Neither bird would tell you you’re in flyover country. But that’s what they do. And that’s where you are. The only flyover country that matters. The real one that runs north and south, not the heavy-metal pretend one that runs east and west.
You think about migration. Why hummingbirds leave Central America. Why retirees move to central Florida. Migration is a mystery.
You hope the hummingbirds return.
You see a barn without a roof. The front is leaning back; the sides are leaning out. You dwell on the structure. You imagine paint, though no paint is visible. At the end, barn boards always remind us they were trees, that even the prairie had trees.
You imagine the trees that became those boards. Trees running along both sides of a meandering creek. Maybe that one tree at the edge of the field just missed becoming part of that barn back in 1885.
It’s taking forever for the barn to hit the ground, for those trees to fall a second time. Maybe someone will pick up a few of the boards and turn them into a picture frame. Maybe someone will put a picture of a barn into that frame.
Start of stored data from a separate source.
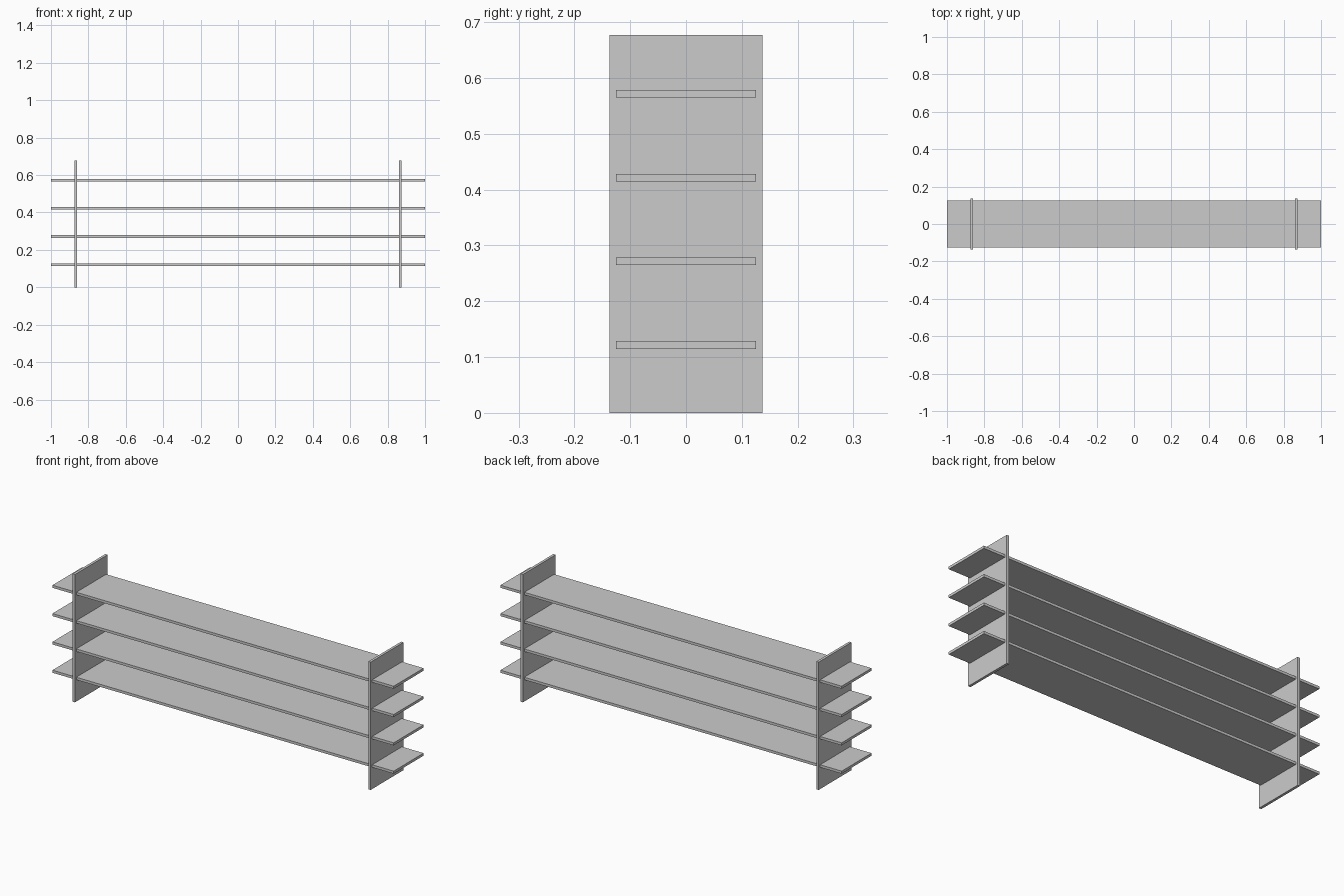
import bpy

if "Cube" in bpy.data.objects:
    bpy.data.objects.remove(bpy.data.objects["Cube"])


def box(name, center, size):
    bpy.ops.mesh.primitive_cube_add(size=1, location=center)
    obj = bpy.context.object
    obj.name = name
    obj.scale = size
    bpy.ops.object.transform_apply(location=False, rotation=False, scale=True)
    return obj


BOARD = 0.0137   # board thickness
HEIGHT = 0.677   # upright height

# Four long shelves passing through the uprights
for i in range(4):
    box(f"shelf_{i + 1}", (0, 0, 0.1217 + 0.15 * i), (2.0, 0.25, BOARD))

# Two upright side panels, slightly deeper than the shelves
for side, name in ((-1, "left_upright"), (1, "right_upright")):
    box(name, (side * 0.867, 0, HEIGHT / 2), (BOARD, 0.274, HEIGHT))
What’s the point of imagination? More to the point, does imagination have a point? The imagination seems more like all curves, turning back on itself, moving through time, growing and changing. If we’re lucky and outside, it’s expanding; if we’re unlucky and in front of the television, it’s contracting.
Statistics to the contrary, our main job as human beings is no longer to reproduce—it’s to imagine. Imagination is survival. Imagination separates us from deer, from pelicans and, so far, from robots.
If you think about it, imagination may be the last thing that distinguishes people from those telephone-pole Martians we park a bicycle against in the middle of a December ride.
So help us H.G. Wells.